Back in the day, we wee DM’s had all these hardback books for D&D (note this does not have the A in front of it) that we would carry around all over the place in case we needed to look up some arcane fact buried in the largely incomprehensible and inconsistent ruleset that was Advanced Dungeons and Dragons. In our 6th grade brains, we thought we were actually playing AD&D, referencing the hardback books and even leaving the Basic D&D books at home from time to time. In reality, however, we were actually playing the Red Box/Blue box basic D&D using the AD&D Monster manual, Fiend Folio and a few tidbits (magic items, psionics (bleh), etc.) from the Players Handbook/Dungeon Masters guide chosen at will because, quite frankly, the AD&D ruleset was pretty much ass compared to basic, and PURE ASS compared to anything modern that was written to a good standard and actually thouroughly playtested. The version I started the game with (blue box) only went to level 3–hence the pathway at that time (before the red box set) was to go AD&D. There was no other choice if you wanted characters over level 3. Yet, even with these massive tomes, we still played with all the Basic D&D rules, literally glossing over the AD&D combat rules in the Dungeon Masters Guide, not just simply ignoring the nuances, but ignoring the entire fundamentals of the AD&D system.

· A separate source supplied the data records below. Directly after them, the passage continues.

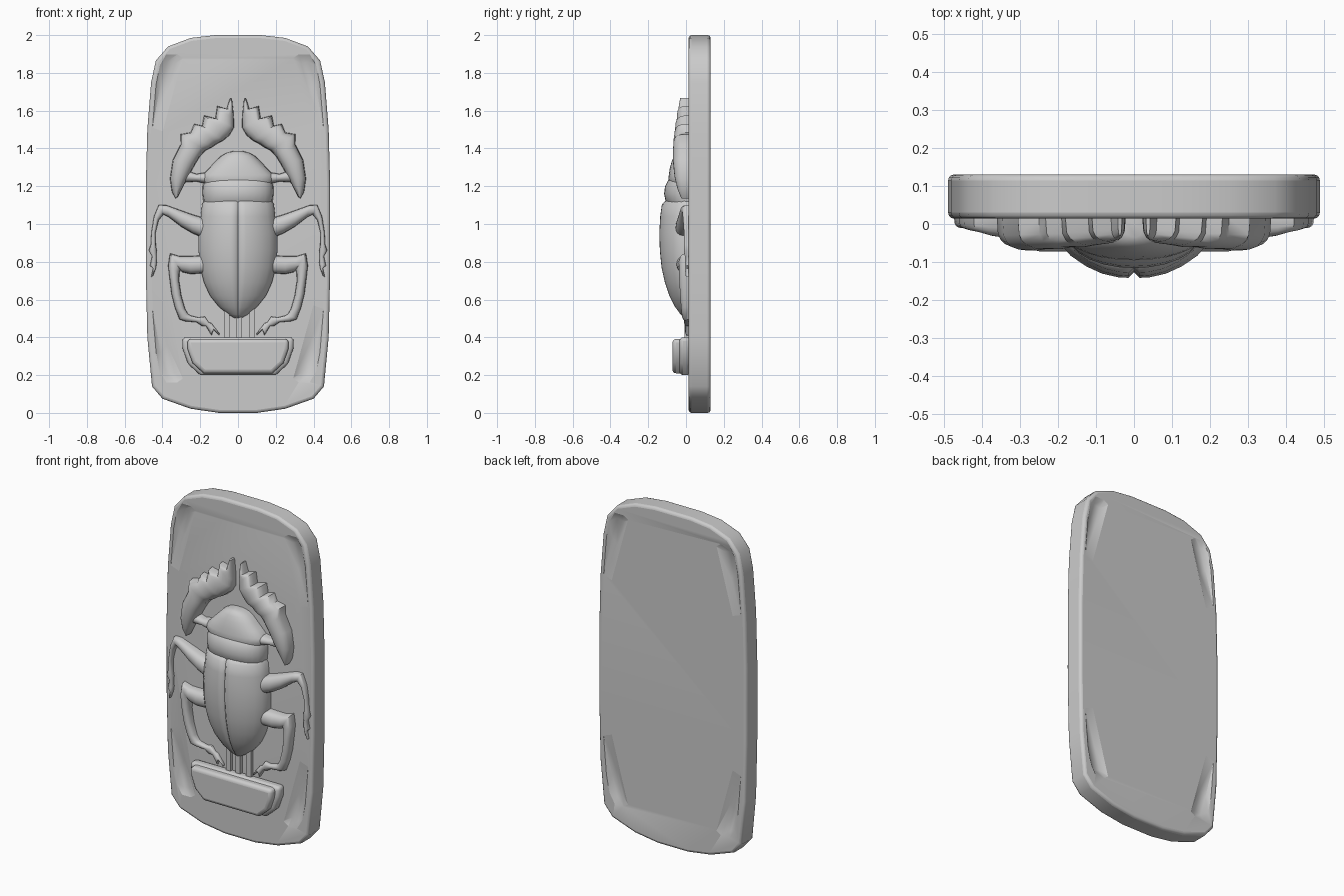
import bpy, bmesh, math

FRONT, BACK = 0.014, 0.13   # plate faces


def finish(name, bm, angle=40, mirror=False):
    bmesh.ops.recalc_face_normals(bm, faces=bm.faces[:])
    me = bpy.data.meshes.new(name)
    bm.to_mesh(me)
    bm.free()
    ob = bpy.data.objects.new(name, me)
    bpy.context.collection.objects.link(ob)
    bpy.ops.object.select_all(action='DESELECT')
    ob.select_set(True)
    bpy.context.view_layer.objects.active = ob
    bpy.ops.object.shade_smooth_by_angle(angle=math.radians(angle))
    if mirror:
        ob.modifiers.new("mirror", 'MIRROR')
    return ob


def prism(bm, outline, y0, y1):
    a = [bm.verts.new((x, y0, z)) for x, z in outline]
    b = [bm.verts.new((x, y1, z)) for x, z in outline]
    n = len(a)
    bm.faces.new(a)
    bm.faces.new(b[::-1])
    for i in range(n):
        bm.faces.new((a[i], a[(i + 1) % n], b[(i + 1) % n], b[i]))


def both(half):
    return half + [(-x, z) for x, z in reversed(half)]


def arch(power, n=10):
    return [(0.5 - 0.5 * math.cos(math.pi * i / n), max(0.0, math.sin(math.pi * i / n)) ** power)
            for i in range(n + 1)]


def loft(name, stations, prof, mirror=True, angle=50):
    """Relief strip: each station is edge A (x, z), edge B (x, z), height."""
    bm = bmesh.new()
    rings = []
    for ax, az, bx, bz, h in stations:
        ring = [bm.verts.new((ax, FRONT + 0.02, az))]
        for u, v in prof:
            ring.append(bm.verts.new((ax + (bx - ax) * u, FRONT - h * v, az + (bz - az) * u)))
        ring.append(bm.verts.new((bx, FRONT + 0.02, bz)))
        rings.append(ring)
    n = len(rings[0])
    for r, s in zip(rings, rings[1:]):
        for i in range(n):
            j = (i + 1) % n
            bm.faces.new((r[i], r[j], s[j], s[i]))
    bm.faces.new(rings[0])
    bm.faces.new(rings[-1])
    return finish(name, bm, angle, mirror)


# Plate with rounded outline
half = [(0.12, 2.0), (0.25, 1.985), (0.37, 1.94), (0.435, 1.865), (0.46, 1.75), (0.48, 1.5),
        (0.488, 1.2), (0.488, 0.75), (0.48, 0.4), (0.455, 0.14), (0.40, 0.075), (0.25, 0.022), (0.1, 0.0)]
bm = bmesh.new()
prism(bm, both(half), FRONT, BACK)
plate = finish("plate", bm, 35)
bev = plate.modifiers.new("edge", 'BEVEL')
bev.width, bev.segments, bev.limit_method = 0.016, 3, 'ANGLE'
bev.angle_limit = math.radians(60)

# Shallow corner dents on both faces
bm = bmesh.new()
rim = [(0.29, 1.88), (0.32, 1.90), (0.38, 1.90), (0.415, 1.84), (0.435, 1.74), (0.455, 1.5), (0.40, 1.48)]
deep = [(0.335, 1.85), (0.375, 1.86), (0.41, 1.74), (0.375, 1.70)]
for sx in (1, -1):
    for flip in (False, True):
        for face, d in ((FRONT, 1), (BACK, -1)):
            pts = [(p, face - 0.001 * d) for p in rim] + [(p, face - 0.02 * d) for p in rim]
            pts += [(p, face + 0.02 * d) for p in deep]
            vs = [bm.verts.new((sx * x, y, 2.06 - z if flip else z)) for (x, z), y in pts]
            res = bmesh.ops.convex_hull(bm, input=vs)
            junk = [g for g in res["geom_interior"] if isinstance(g, bmesh.types.BMVert)]
            if junk:
                bmesh.ops.delete(bm, geom=junk, context='VERTS')
cutter = finish("dent_cutter", bm)
cutter.hide_render = True
cut = plate.modifiers.new("dents", 'BOOLEAN')
cut.operation, cut.object, cut.solver = 'DIFFERENCE', cutter, 'EXACT'
bpy.context.view_layer.objects.active = plate
for m in [m.name for m in plate.modifiers if m.type in {'BEVEL', 'BOOLEAN'}]:
    bpy.ops.object.modifier_apply(modifier=m)
bpy.data.objects.remove(cutter)
plate.select_set(True)
bpy.ops.object.shade_smooth_by_angle(angle=math.radians(35))

# Wing cases, two halves meeting in a centre groove
wing = [(0, 0.9), (0.07, 0.99), (0.2, 0.98), (0.4, 0.92), (0.6, 0.8), (0.8, 0.62), (0.93, 0.42), (1, 0.2)]
rows = [(1.13, 0.175, 0.115), (1.105, 0.19, 0.143), (1.04, 0.197, 0.152), (0.95, 0.208, 0.157),
        (0.86, 0.209, 0.154), (0.77, 0.2, 0.145), (0.69, 0.18, 0.127), (0.62, 0.148, 0.103),
        (0.56, 0.1, 0.072), (0.52, 0.05, 0.042), (0.503, 0.02, 0.022)]
loft("wing_case", [(0, z, w, z, h) for z, w, h in rows], wing)

# Thorax and head
rows = [(1.09, 0.175, 0.10), (1.12, 0.183, 0.122), (1.16, 0.188, 0.13), (1.2, 0.187, 0.125),
        (1.23, 0.18, 0.11), (1.25, 0.17, 0.09)]
loft("thorax", [(-w, z, w, z, h) for z, w, h in rows], arch(0.8, 14), False)
rows = [(1.2, 0.17, 0.10), (1.235, 0.195, 0.108), (1.26, 0.19, 0.105), (1.295, 0.155, 0.1),
        (1.33, 0.12, 0.09), (1.36, 0.09, 0.078), (1.377, 0.06, 0.066), (1.386, 0.025, 0.05)]
loft("head", [(-w, z, w, z, h) for z, w, h in rows], arch(0.7, 14), False)

# Toothed front claws and the joints holding them
loft("front_claw", [
    (.042, 1.668, .032, 1.665, .045), (.06, 1.61, .025, 1.60, .055), (.11, 1.625, .022, 1.55, .06),
    (.12, 1.56, .022, 1.51, .065), (.18, 1.575, .045, 1.47, .07), (.19, 1.52, .08, 1.44, .075),
    (.232, 1.53, .11, 1.425, .075), (.25, 1.485, .14, 1.405, .08), (.305, 1.475, .17, 1.39, .08),
    (.305, 1.42, .20, 1.36, .083), (.345, 1.34, .225, 1.32, .083), (.36, 1.24, .255, 1.265, .075),
    (.35, 1.17, .285, 1.21, .06), (.33, 1.135, .32, 1.14, .04)], arch(0.55))
loft("claw_joint", [(.16, 1.275, .16, 1.21, .06), (.22, 1.265, .22, 1.225, .05),
                    (.29, 1.29, .29, 1.22, .05)], arch(0.6))

# Middle legs with spiny feet
loft("middle_leg", [
    (.17, 1.03, .18, .925, .07), (.24, 1.05, .24, .95, .065), (.31, 1.075, .30, .985, .055),
    (.38, 1.1, .365, 1.035, .045), (.42, 1.1, .395, 1.05, .035), (.445, 1.04, .42, 1.02, .03),
    (.458, .96, .437, .95, .025), (.462, .89, .435, .885, .025), (.472, .86, .43, .86, .025),
    (.455, .83, .432, .83, .02), (.466, .78, .43, .795, .02), (.45, .765, .435, .765, .02),
    (.46, .72, .45, .725, .015)], arch(0.6))

# Hind legs with spiny feet
loft("hind_leg", [
    (.17, .835, .17, .74, .065), (.25, .83, .25, .735, .06), (.31, .83, .295, .745, .055),
    (.36, .845, .305, .755, .05), (.37, .78, .31, .74, .05), (.362, .71, .312, .70, .05),
    (.352, .63, .30, .62, .045), (.335, .56, .28, .55, .04), (.31, .495, .265, .525, .035),
    (.28, .485, .25, .515, .03), (.22, .48, .21, .505, .025), (.19, .46, .175, .51, .025),
    (.17, .46, .155, .48, .02), (.14, .41, .14, .475, .02), (.13, .44, .125, .455, .02),
    (.10, .41, .098, .42, .015)], arch(0.6))

# Thin rods behind the body
bm = bmesh.new()
for x in (-0.075, -0.01, 0.06):
    prism(bm, [(x, 0.38), (x + 0.03, 0.38), (x + 0.03, 0.6), (x, 0.6)], -0.008, FRONT + 0.01)
finish("rods", bm, 30)

# Base block: stepped, tapering downwards
for name, s, y in (("block_base", 1.0, -0.035), ("block_face", 0.91, -0.072)):
    pts = [(0.295, 0.4), (0.293, 0.34), (0.265, 0.26), (0.2, 0.2)]
    bm = bmesh.new()
    prism(bm, both([(x * s, 0.305 + (z - 0.305) * s) for x, z in pts]), y, FRONT + 0.01)
    ob = finish(name, bm, 35)
    b = ob.modifiers.new("edge", 'BEVEL')
    b.width, b.segments, b.limit_method = 0.02, 3, 'ANGLE'
    b.angle_limit = math.radians(60)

So Wizards of the Coast has announced that it will reprint the old AD&D hardback books in 2012. Though this is an interesting use of the IP, and will go to support the Gygax Memorial fund (Lake Geneva needs a statue of the man somewhere!) what I personally hope it squashes is any nostalgic dreams that AD&D was a good system or even an understandable system, especially compared to the good old Basic D&D that we were actually playing back in the day which lives on in a lot of versions (Labyrinth Lord is my favorite of the bunch) .